I quote that in its entirety, because when politicians get long-winded without pausing for breath it’s time to start counting the spoons. One year into this new Government and what do we have? A lp increase on the price of a pint of beer by way of Treasury excise in the Budget. Not much, you might reasonably say, but a further encouragement to the fraudsters and smugglers – hardly an act designed to “strengthen customs and excise”.
So to last week’s debate of the Finance Bill in the House of Commons. David Heathcoat-Amory, a rare surviving member of the endangered Tory species, took on the formidable Dawn Primarolo, financial secretary to the Treasury. In the spirit of Nolan and limpid transparency, Heathcoat-Amory declared an interest: he is a member of the Parliamentary Beer Club. He went on to develop an elegant exposition of the competitive dangers to our indigenous brewing industry of cross-border shopping and the growing threat of smuggling and fraud, both of which will be encouraged by an increase in beer excise duty, before the debate meandered off into areas that included the colour and length of Nicholas Soames’ socks.
One of the more interesting – and easily overlooked – aspects of this debate was a report from Oxford Economic Forecasting, which demonstrates that the Treasury is going to lose far more in encouraged smuggling from a duty increase than it gains from from the rise in domestic revenues. It should immediately be added – in the spirit of Heathcoat-Amory’s declaration of self-interest – that this report was commissioned by the Brewers & Licensed Retailers Association. The Financial Secretary to the Treasury would want us to know that.
But, whatever the vested interests here, there are some ineluctable facts. The Treasury is already losing revenues to beer imports – one estimate has it that the current excise inconsistency between Britain and France loses 500m in Treasury receipts as a result of legal and illegal imports. That may or may not be accurate, but it cannot be argued that there is a six-to-one tax differential between the UK and France. It stands to reason that to increase duty in the UK is for the Treasury to shoot itself in the foot – it simply shrinks the market from which it seeks to raise the revenue.
So, for once, poor Bass.

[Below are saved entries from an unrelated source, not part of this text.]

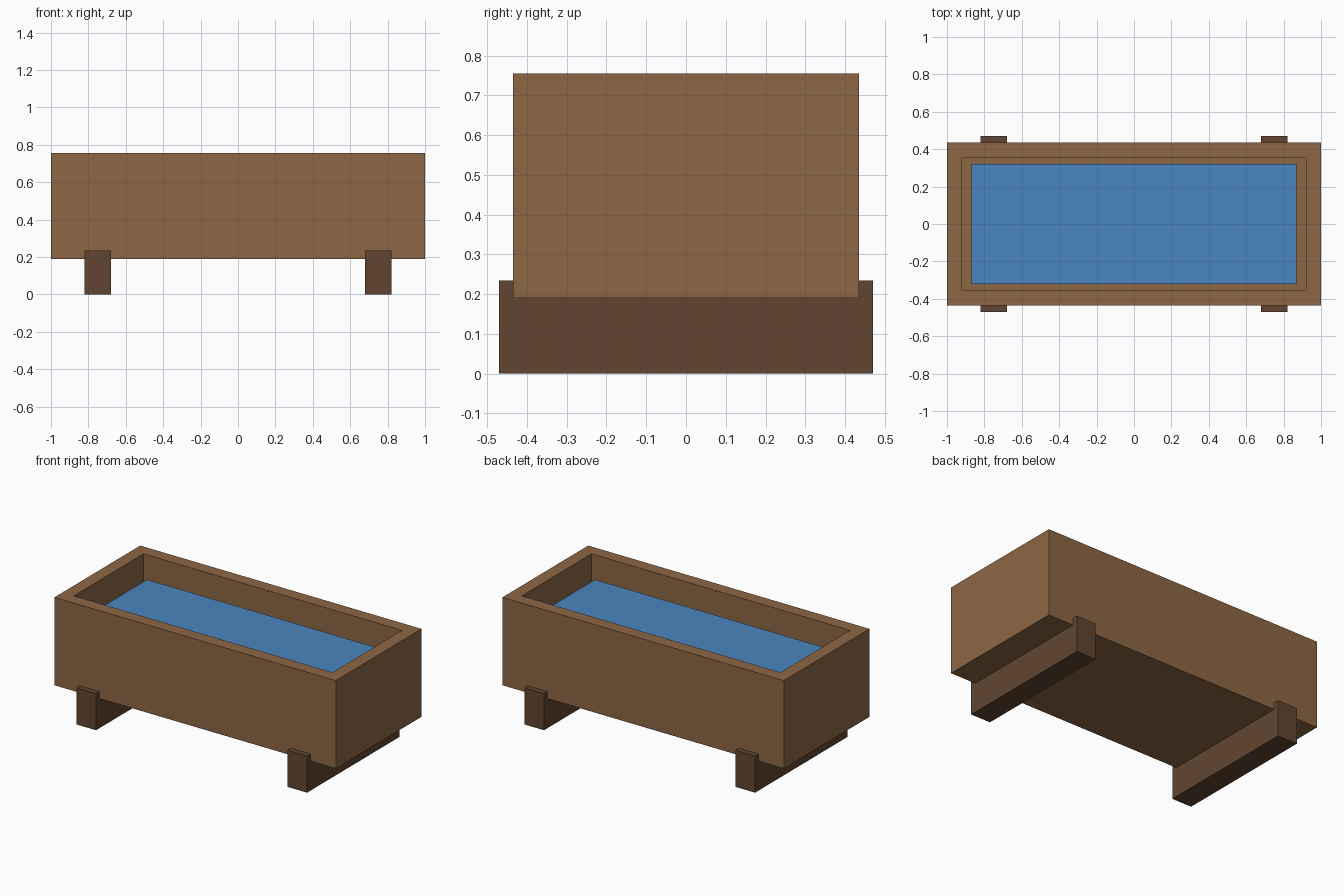
import bpy
import bmesh

if "Cube" in bpy.data.objects:
    bpy.data.objects.remove(bpy.data.objects["Cube"])


def material(name, rgb):
    m = bpy.data.materials.new(name)
    m.diffuse_color = (*rgb, 1)
    m.use_nodes = True
    m.node_tree.nodes["Principled BSDF"].inputs["Base Color"].default_value = m.diffuse_color
    return m


wood = material("wood", (0.27, 0.135, 0.06))
dark_wood = material("dark_wood", (0.12, 0.06, 0.03))
blue = material("water", (0.07, 0.24, 0.53))


def box(name, x, y, z, mat):
    """Box from (min, max) ranges; returns the object."""
    bm = bmesh.new()
    bmesh.ops.create_cube(bm, size=1)
    for v in bm.verts:
        v.co = [r[0] if c < 0 else r[1] for c, r in zip(v.co, (x, y, z))]
    mesh = bpy.data.meshes.new(name)
    bm.to_mesh(mesh)
    bm.free()
    mesh.materials.append(mat)
    ob = bpy.data.objects.new(name, mesh)
    bpy.context.collection.objects.link(ob)
    return ob


# Hollow trough: inset the top face and push it down to the floor
trough = box("trough", (-1, 1), (-0.435, 0.435), (0.19, 0.755), wood)
bm = bmesh.new()
bm.from_mesh(trough.data)
top = max(bm.faces, key=lambda f: f.calc_center_median().z)
bmesh.ops.inset_region(bm, faces=[top], thickness=0.115)
inner = bmesh.ops.extrude_discrete_faces(bm, faces=[top])["faces"][0]
for v in inner.verts:
    v.co.z = 0.305
bm.to_mesh(trough.data)
bm.free()

# Water surface, with a small gap at each end
box("water", (-0.87, 0.87), (-0.32, 0.32), (0.575, 0.615), blue)

# Cross beams the trough rests in
for side, cx in (("left", -0.75), ("right", 0.75)):
    box(side + "_support", (cx - 0.07, cx + 0.07), (-0.47, 0.47), (0, 0.235), dark_wood)
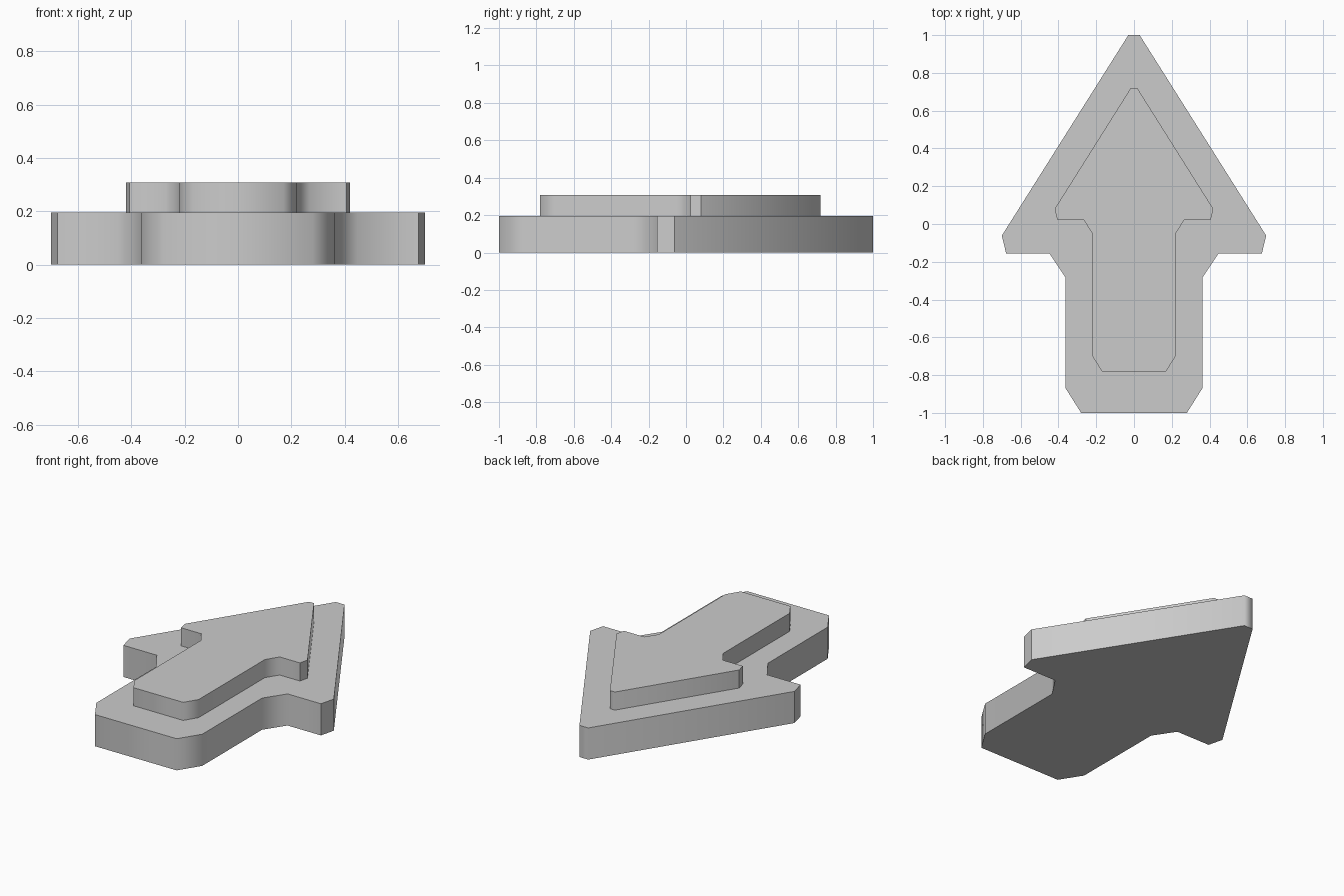
import bpy, bmesh

if "Cube" in bpy.data.objects:
    bpy.data.objects.remove(bpy.data.objects["Cube"])

def arrow_plate(name, half, z0, z1, sharp):
    """Extrude a mirrored half outline; 'sharp' lists outline corners kept crisp."""
    outline = half + [(-x, y) for x, y in reversed(half)]
    crisp = {i for s in sharp for i in (s, len(outline) - 1 - s)}
    bm = bmesh.new()
    low = [bm.verts.new((x, y, z0)) for x, y in outline]
    top = [bm.verts.new((x, y, z1)) for x, y in outline]
    bm.faces.new(low)
    bm.faces.new(top)
    n = len(outline)
    for i in range(n):
        j = (i + 1) % n
        bm.faces.new((low[i], low[j], top[j], top[i])).smooth = True
    bmesh.ops.recalc_face_normals(bm, faces=bm.faces[:])
    # Crisp rims, soft chamfered corners
    for e in bm.edges:
        a, b = e.verts
        if abs(a.co.z - b.co.z) < 1e-6:
            e.smooth = False
    for i in crisp:
        bm.edges.get((low[i], top[i])).smooth = False
    mesh = bpy.data.meshes.new(name)
    bm.to_mesh(mesh)
    bm.free()
    obj = bpy.data.objects.new(name, mesh)
    bpy.context.collection.objects.link(obj)
    return obj

# Wide lower arrow
arrow_plate("arrow_base", [
    (0.03, 1.0), (0.70, -0.062), (0.677, -0.155), (0.448, -0.155),
    (0.363, -0.283), (0.363, -0.868), (0.28, -1.0)], 0.0, 0.196, (1, 2))

# Smaller raised arrow
arrow_plate("arrow_raised_face", [
    (0.017, 0.72), (0.42, 0.08), (0.407, 0.025), (0.269, 0.025),
    (0.22, -0.05), (0.22, -0.70), (0.17, -0.78)], 0.196, 0.308, (1, 2))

Poor Guinness. Poor Young’s – and the rest. Not only did the Tories call time on the domestic industry, but New Labour was waiting outside to beat it up.